Employee influencer marketing goes beyond the personal brand of select employees: For Starbucks, baristas are the ambassadors; for Southwest Airlines, it’s the cabin crew; for Tesla, it’s the showroom sales representatives. Even those employees who do not interact with consumers directly every day still represent the brand when they tell their family about their day at work, talk to friends at a BBQ or chat to strangers while waiting in line at a store.
The Risks Of Employee Ambassador Marketing
With the benefits of employee ambassador marketing, however, come significant risks. The radical transparency that the life of an influencer calls for can backfire—from bad judgment and misaligned messages shared on social media that can upset customers to acts of revenge from unhappy employees who give consumers more than they asked for.
While there are ways to work with employee ambassadors to educate them about the brand and help them deal with tricky consumer questions and navigate sharing personal opinions while staying aligned with the brand’s values, technology makes it easy for unhappy employees to start “spilling the truth.”
Employees have been sharing their anonymous feedback on Glassdoor for a decade, and now there is a platform called Blind where verified yet anonymous employees discuss not only the culture, pay scale or benefits, but also such things as layoffs, cases of harassment and inequality, and other problematic issues that many companies would rather keep within the organization.
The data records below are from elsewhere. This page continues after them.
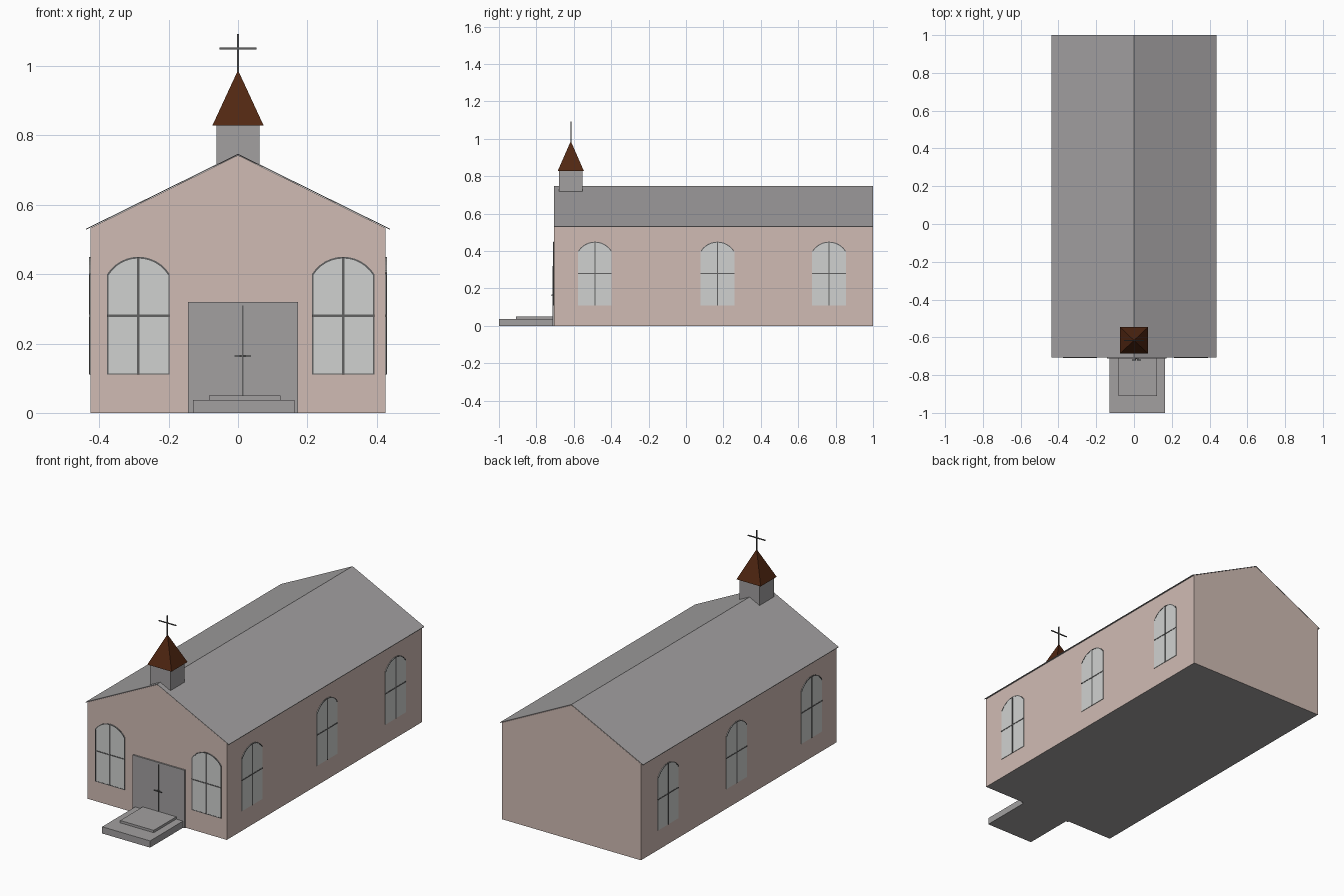
import bpy, bmesh, math
from mathutils import Matrix, Vector

if "Cube" in bpy.data.objects:
    bpy.data.objects.remove(bpy.data.objects["Cube"])


def material(name, rgb):
    m = bpy.data.materials.new(name)
    m.diffuse_color = (*rgb, 1)
    m.use_nodes = True
    m.node_tree.nodes["Principled BSDF"].inputs["Base Color"].default_value = m.diffuse_color
    return m


PINK = material("pale pink plaster", (0.63, 0.50, 0.455))
GREY = material("stone grey", (0.36, 0.35, 0.353))
GLASS = material("window pale grey", (0.63, 0.64, 0.63))
DARK = material("dark grey metal", (0.12, 0.12, 0.12))
BROWN = material("brown shingles", (0.082, 0.02, 0.006))


def finish(name, bm, *mats):
    bmesh.ops.recalc_face_normals(bm, faces=bm.faces)
    me = bpy.data.meshes.new(name)
    bm.to_mesh(me)
    bm.free()
    for m in mats:
        me.materials.append(m)
    ob = bpy.data.objects.new(name, me)
    bpy.context.collection.objects.link(ob)
    return ob


def add_prism(bm, pts, d0, d1, mat=0, place=Matrix()):
    """Extrude an outline in x/z from depth d0 to d1 along y."""
    vs = [bm.verts.new(place @ Vector((u, d0, v))) for u, v in pts]
    f = bm.faces.new(vs)
    ext = bmesh.ops.extrude_face_region(bm, geom=[f])["geom"]
    new = [g for g in ext if isinstance(g, bmesh.types.BMVert)]
    bmesh.ops.translate(bm, verts=new, vec=place.to_3x3() @ Vector((0, d1 - d0, 0)))
    faces = {f} | {fc for v in new for fc in v.link_faces}
    for fc in faces:
        fc.material_index = mat


def rect(u0, u1, v0, v1):
    return [(u0, v0), (u1, v0), (u1, v1), (u0, v1)]


def box(name, x, y, z, mat):
    bm = bmesh.new()
    add_prism(bm, rect(*x, *z), *y)
    return finish(name, bm, mat)


FRONT, BACK = -0.705, 1.0
HALF, EAVE, RIDGE = 0.425, 0.533, 0.743

# Gabled hall, with a grey underside
bm = bmesh.new()
add_prism(bm, [(-HALF, 0), (HALF, 0), (HALF, EAVE), (0, RIDGE), (-HALF, EAVE)], FRONT, BACK)
bmesh.ops.recalc_face_normals(bm, faces=bm.faces)
for f in bm.faces:
    if f.normal.z < -0.9:
        f.material_index = 1
finish("hall", bm, PINK, GREY)

# Thin roof sheets with slight eaves
bm = bmesh.new()
add_prism(bm, [(-0.438, 0.528), (0, RIDGE + 0.001), (0.438, 0.528),
               (0.438, 0.531), (0, RIDGE + 0.004), (-0.438, 0.531)], FRONT - 0.001, BACK)
finish("roof", bm, GREY)


# Arched windows: glass plate, glazing bars and frame
def window(name, place, half, full_frame):
    bottom, spring, top = 0.11, 0.40, 0.45
    rise = top - spring
    radius = (half * half + rise * rise) / (2 * rise)
    a = math.asin(half / radius)

    def arc(r):
        return [(r * math.sin(t), top - radius + r * math.cos(t))
                for t in [a - 2 * a * i / 12 for i in range(13)]]

    bm = bmesh.new()
    outer, inner = arc(radius), arc(radius - 0.005)
    add_prism(bm, [(-half, bottom), (half, bottom)] + outer, 0.001, -0.003, 0, place)
    add_prism(bm, rect(-0.0035, 0.0035, bottom, top - 0.001), 0, -0.005, 1, place)
    add_prism(bm, rect(-half, half, 0.277, 0.283), 0, -0.0045, 1, place)
    for i in range(12):
        add_prism(bm, [outer[i], outer[i + 1], inner[i + 1], inner[i]], 0, -0.004, 1, place)
    if full_frame:
        add_prism(bm, rect(-half, half, bottom, bottom + 0.004), 0, -0.004, 1, place)
        for u in (-half, half - 0.004):
            add_prism(bm, rect(u, u + 0.004, bottom, spring), 0, -0.004, 1, place)
    finish(name, bm, GLASS, DARK)


for label, x in (("left", -0.287), ("right", 0.303)):
    window("front_window_" + label, Matrix.Translation((x, FRONT, 0)), 0.09, True)
for label, s in (("left", -1), ("right", 1)):
    for i, y in enumerate((-0.487, 0.168, 0.765)):
        place = Matrix.Translation((s * HALF, y, 0)) @ Matrix.Rotation(s * math.pi / 2, 4, "Z")
        window(f"{label}_window_{i + 1}", place, 0.09, False)

# Double door with seam and handles
box("door", (-0.144, 0.173), (-0.713, FRONT), (0, 0.32), GREY)
box("door_seam", (0.011, 0.016), (-0.715, -0.712), (0.05, 0.31), DARK)
for s in (-1, 1):
    cx = 0.0135 + s * 0.013
    box("door_handle", (cx - 0.011, cx + 0.011), (-0.722, -0.718), (0.162, 0.166), DARK)
    cx = 0.0135 + s * 0.006
    box("handle_stem", (cx - 0.003, cx + 0.003), (-0.72, -0.712), (0.161, 0.167), DARK)

# Entrance steps
box("lower_step", (-0.13, 0.163), (-1.0, FRONT), (0, 0.037), GREY)
box("upper_step", (-0.083, 0.122), (-0.91, -0.712), (0.036, 0.05), GREY)

# Bell tower, pyramid spire and cross
TY = -0.616
box("tower", (-0.062, 0.062), (TY - 0.062, TY + 0.062), (0.717, 0.83), GREY)
bm = bmesh.new()
base = [bm.verts.new((x * 0.074, TY + y * 0.07, 0.828))
        for x, y in ((-1, -1), (1, -1), (1, 1), (-1, 1))]
tip = bm.verts.new((0, TY, 0.988))
bm.faces.new(base)
for i in range(4):
    bm.faces.new((base[i], base[(i + 1) % 4], tip))
finish("spire", bm, BROWN)
box("cross_post", (-0.0025, 0.0025), (TY - 0.0025, TY + 0.0025), (0.975, 1.092), DARK)
box("cross_arm", (-0.053, 0.053), (TY - 0.0025, TY + 0.0025), (1.048, 1.053), DARK)
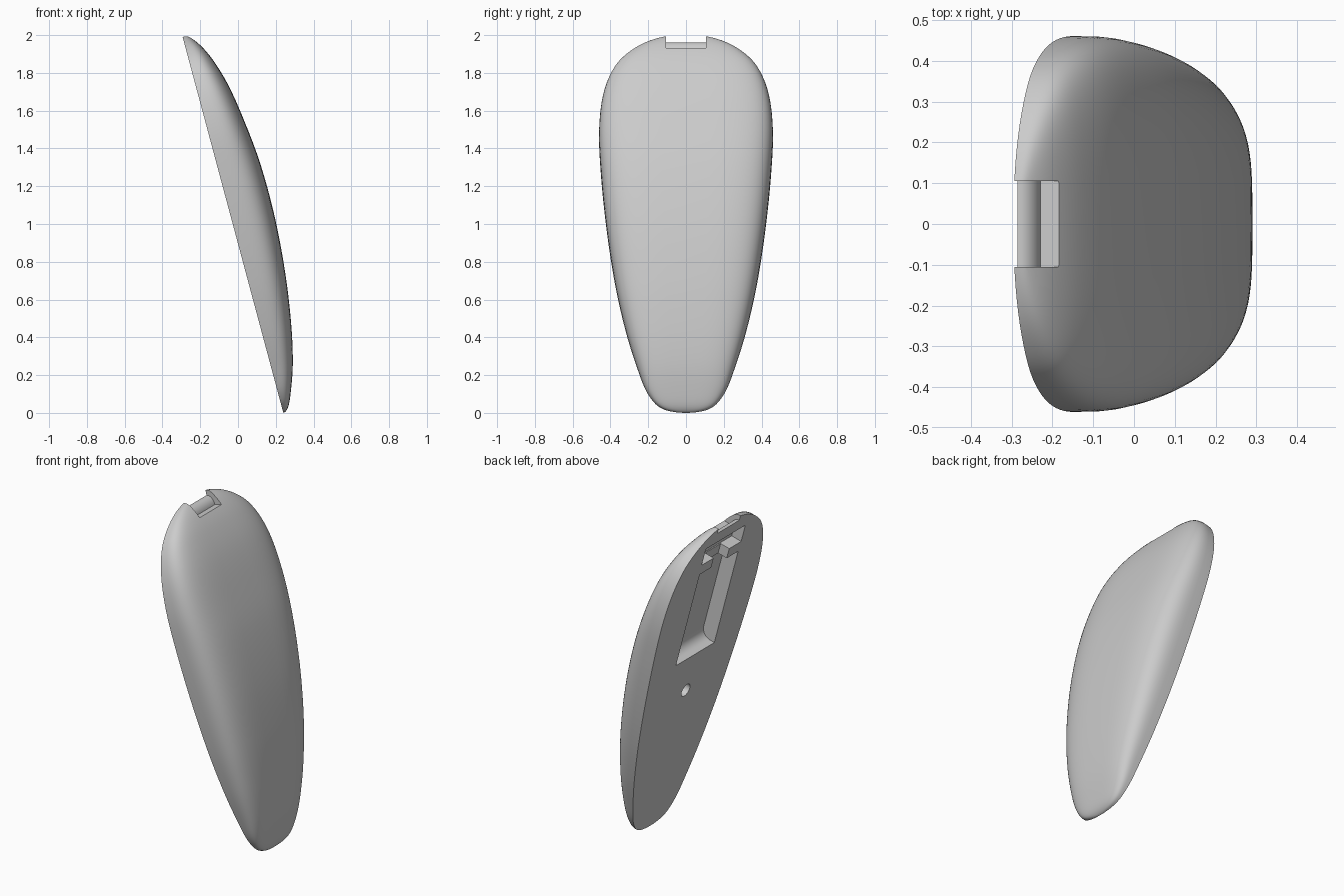
import bpy, bmesh, math
from mathutils import Matrix, Vector

cube = bpy.data.objects.get("Cube")
if cube:
    bpy.data.objects.remove(cube, do_unlink=True)

# Leaning frame: local x = width, y = along the flat face, z = out of the dome
TILT = math.radians(15)
UP = Vector((-math.sin(TILT), 0, math.cos(TILT)))
OUT = Vector((math.cos(TILT), 0, math.sin(TILT)))
FRAME = Matrix((Vector((0, 1, 0)), UP, OUT)).transposed().to_4x4()
FRAME.translation = (0.24, 0, 0)
LENGTH = 2.071

grey = bpy.data.materials.new("light_grey")
grey.use_nodes = True
grey.diffuse_color = (0.6, 0.6, 0.6, 1)
grey.node_tree.nodes["Principled BSDF"].inputs["Base Color"].default_value = (0.6, 0.6, 0.6, 1)


def make_object(name, bm):
    bmesh.ops.recalc_face_normals(bm, faces=bm.faces)
    bm.transform(FRAME)
    mesh = bpy.data.meshes.new(name)
    bm.to_mesh(mesh)
    bm.free()
    obj = bpy.data.objects.new(name, mesh)
    bpy.context.collection.objects.link(obj)
    return obj


# Shell stations: distance along the face, half width, dome height
STATIONS = [(0, 0, 0), (0.02, 0.12, 0.03), (0.1, 0.2, 0.068), (0.25, 0.26, 0.119),
            (0.45, 0.32, 0.163), (0.7, 0.375, 0.2), (1.0, 0.42, 0.224),
            (1.3, 0.45, 0.224), (1.55, 0.46, 0.2), (1.75, 0.435, 0.168),
            (1.9, 0.37, 0.124), (1.99, 0.275, 0.082), (2.045, 0.165, 0.042),
            (LENGTH, 0, 0)]


def angle_of(s):
    return math.acos(max(-1, min(1, 1 - 2 * s / LENGTH)))


KEYS = [(angle_of(s), w, h) for s, w, h in STATIONS]


def sample(a, col):
    """Smooth Hermite interpolation through the stations."""
    last = len(KEYS) - 1
    i = max(k for k in range(last) if KEYS[k][0] <= a)

    def slope(k):
        lo, hi = KEYS[max(k - 1, 0)], KEYS[min(k + 1, last)]
        return (hi[col] - lo[col]) / (hi[0] - lo[0])

    p, q = KEYS[i], KEYS[i + 1]
    d = q[0] - p[0]
    t = (a - p[0]) / d
    blend = t * t * (3 - 2 * t)
    return (p[col] * (1 - blend) + q[col] * blend
            + d * slope(i) * t * (1 - t) ** 2 - d * slope(i + 1) * t * t * (1 - t))


def build_shell(rings=72, segs=36, power=3.8):
    bm = bmesh.new()
    foot = bm.verts.new((0, 0, 0))
    tip = bm.verts.new((0, LENGTH, 0))
    rows = []
    for r in range(1, rings):
        a = math.pi * r / rings
        s = LENGTH * (1 - math.cos(a)) / 2
        width, height = sample(a, 1), sample(a, 2)
        row = []
        for j in range(segs + 1):
            t = math.pi * j / segs
            c = math.cos(t)
            y = math.copysign(abs(c) ** (2 / power), c) * width
            w = 0 if j in (0, segs) else height * math.sin(t) ** (2 / power)
            row.append(bm.verts.new((y, s, w)))
        rows.append(row)
    for low, high in zip(rows, rows[1:]):
        for j in range(segs):
            bm.faces.new((low[j], low[j + 1], high[j + 1], high[j]))
    for j in range(segs):
        bm.faces.new((foot, rows[0][j + 1], rows[0][j]))
        bm.faces.new((tip, rows[-1][j], rows[-1][j + 1]))
    # flat back face
    bm.faces.new([foot] + [r[0] for r in rows] + [tip] + [r[-1] for r in reversed(rows)])
    return make_object("remote_shell", bm)


def prism(name, profile, half):
    """Cutter: a lengthwise profile (along, out) extruded across the width."""
    bm = bmesh.new()
    face = bm.faces.new([bm.verts.new((-half, s, w)) for s, w in profile])
    ext = bmesh.ops.extrude_face_region(bm, geom=[face])
    moved = [v for v in ext["geom"] if isinstance(v, bmesh.types.BMVert)]
    bmesh.ops.translate(bm, verts=moved, vec=(2 * half, 0, 0))
    return make_object(name, bm)


def arc(cs, cw, rs, rw, start, end, n=10):
    angles = [math.radians(start + (end - start) * i / n) for i in range(n + 1)]
    return [(cs + rs * math.cos(a), cw + rw * math.sin(a)) for a in angles]


def box(s0, s1, depth):
    return [(s0, -0.05), (s0, depth), (s1, depth), (s1, -0.05)]


shell = build_shell()

# Notch at the top, leaving a rounded bar along the flat face
notch = [(2.2, -0.05), (2.03, -0.05)] + arc(1.975, 0, 0.055, 0.043, 0, 90)
notch += [(1.975, 0.3), (2.2, 0.3)]

# Main pocket with a rounded lower end
pocket = [(1.165, -0.05)] + arc(1.225, 0.03, 0.06, 0.06, 180, 90)
pocket += [(1.785, 0.09), (1.785, -0.05)]

cutters = [prism("notch_cutter", notch, 0.105),
           prism("main_pocket_cutter", pocket, 0.185),
           prism("upper_pocket_cutter", box(1.85, 1.96, 0.066), 0.19),
           prism("channel_cutter", box(1.75, 1.88, 0.06), 0.075)]

# Small round hole below the pocket
hole_bm = bmesh.new()
bmesh.ops.create_cone(hole_bm, cap_ends=True, segments=32, radius1=0.04, radius2=0.04,
                      depth=0.16, matrix=Matrix.Translation((0, 0.92, 0)))
cutters.append(make_object("hole_cutter", hole_bm))

bpy.ops.object.select_all(action="DESELECT")
bpy.context.view_layer.objects.active = shell
shell.select_set(True)
for cutter in cutters:
    cutter.hide_render = True
    mod = shell.modifiers.new(cutter.name, "BOOLEAN")
    mod.operation = "DIFFERENCE"
    mod.solver = "EXACT"
    mod.object = cutter
    bpy.ops.object.modifier_apply(modifier=mod.name)
for cutter in cutters:
    bpy.data.objects.remove(cutter, do_unlink=True)

shell.data.materials.clear()
shell.data.materials.append(grey)
for poly in shell.data.polygons:
    poly.material_index = 0
bpy.ops.object.shade_smooth_by_angle(angle=math.radians(35))
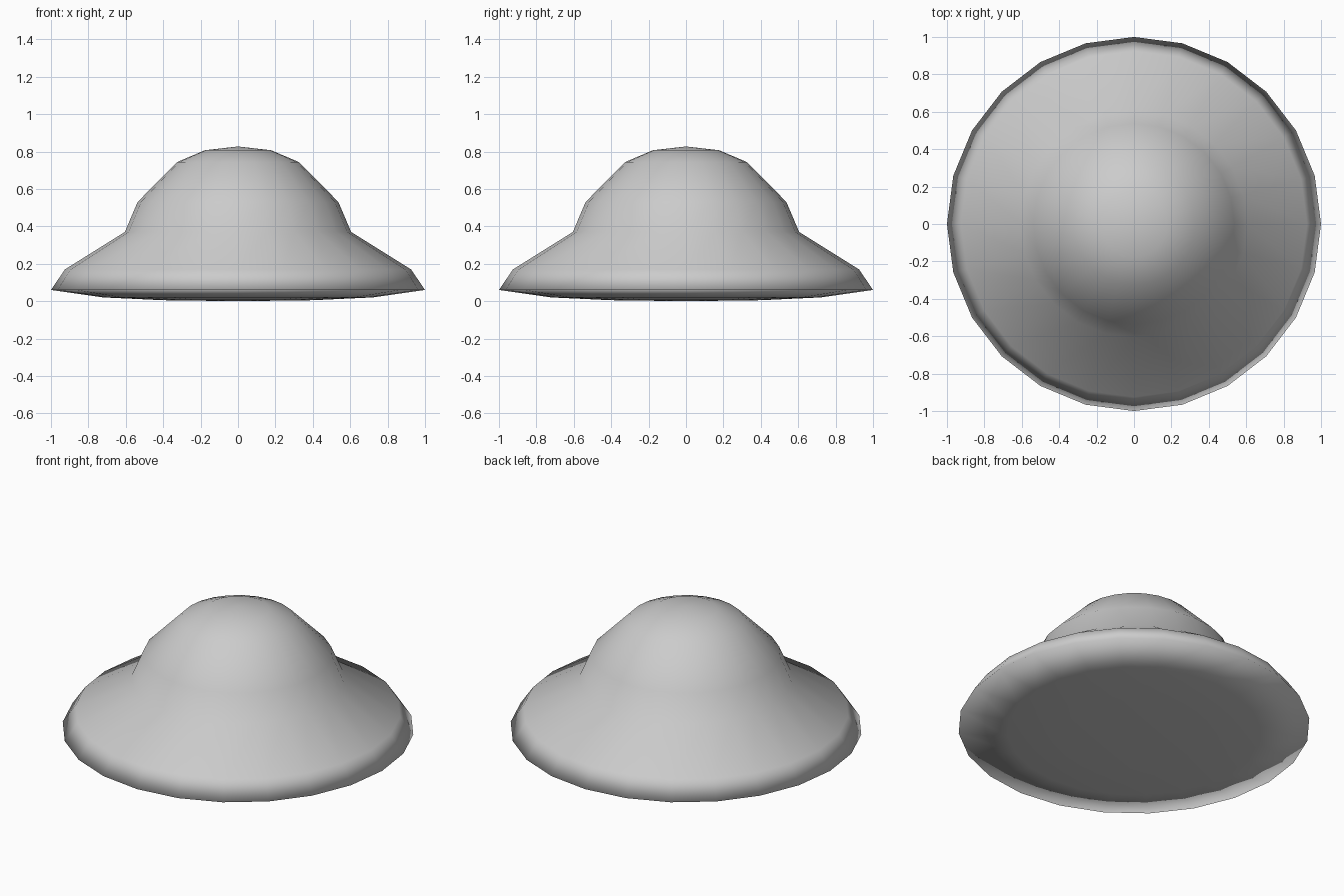
import bpy, bmesh
from math import cos, sin, tau

if "Cube" in bpy.data.objects:
    bpy.data.objects.remove(bpy.data.objects["Cube"])

SIDES = 24


def lathe(name, profile):
    """Spin (radius, z) points round the z axis; zero radius makes a pole."""
    bm = bmesh.new()
    rings = []
    for r, z in profile:
        n = SIDES if r > 0 else 1
        rings.append([bm.verts.new((r * cos(tau * i / SIDES), r * sin(tau * i / SIDES), z))
                      for i in range(n)])
    for a, b in zip(rings, rings[1:]):
        for i in range(SIDES):
            j = (i + 1) % SIDES
            corners = [a[i % len(a)], a[j % len(a)], b[j % len(b)], b[i % len(b)]]
            bm.faces.new(list(dict.fromkeys(corners)))
    bmesh.ops.recalc_face_normals(bm, faces=bm.faces)
    for f in bm.faces:
        f.smooth = True
    mesh = bpy.data.meshes.new(name)
    bm.to_mesh(mesh)
    bm.free()
    obj = bpy.data.objects.new(name, mesh)
    bpy.context.collection.objects.link(obj)
    return obj


# Domed body: shallow underside, sharp rim, sloping brim, rounded crown
lathe("domed_body", [
    (0, 0), (0.40, 0.005), (0.72, 0.02), (1.0, 0.06), (0.925, 0.17),
    (0.605, 0.37), (0.537, 0.53), (0.327, 0.743), (0.177, 0.807), (0, 0.827),
])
Social media platforms where one can create, live and breathe their alter ego provide a plethora of opportunities for employees to share the not-so-fancy behind-the-scenes, telling the story their way.
Considering that there are hundreds of social media sites, millions of user profiles and not a single platform that can monitor all accounts and content across all the platforms in one place, there is no way for companies to keep an eye on this, not to mention dealing with potentially damaging content.
Getting Employee Influencer Marketing Right
If there are fundamental issues with your product, if your workplace is toxic or if there are other existential challenges going on in the company, address these issues first, before spending money on any form of marketing. Lying to employees and consumers is unacceptable, and trust is extremely easy to break and hard to repair.
According to the above-mentioned Trust Barometer Report, 56% of consumers can spot “trustwashing,” or companies’ less-than-truthful behavior in public. So just don’t. Spend time repairing the business before you can market it.
A successful employer marketing program starts with a brand that addresses its customer needs and with a workplace where employees thrive. From there, you can start developing an employee influencer marketing program that is based on the same fundamentals as regular influencer campaigns. Identify the employees who are advocating the brand and are interested in taking it online (or are already doing so). Provide the guidelines, and feed content on a regular basis. And be sure to reward positive behavior.
Along the way, you need to build trust with the employee ambassadors and let them implement their creative ideas, bypassing corporate approval for every piece of content they intend to post. Freedom of expression is essential for the influencers to be authentic with their audiences. It’s important for the employees to be clear when they speak on behalf of the company and when they share their personal opinion. To achieve that, have ongoing communications with the employee ambassadors. Offer coaching, and be there with them for the long-term because it’s all a big learning experience, both for the company and for the employee.
Employee influencer marketing has its own risks, yet the upside—when done it right—is that you can build consumer trust, understanding and brand loyalty that will pay back in the long term. Are you ready to give the spotlight to the employee?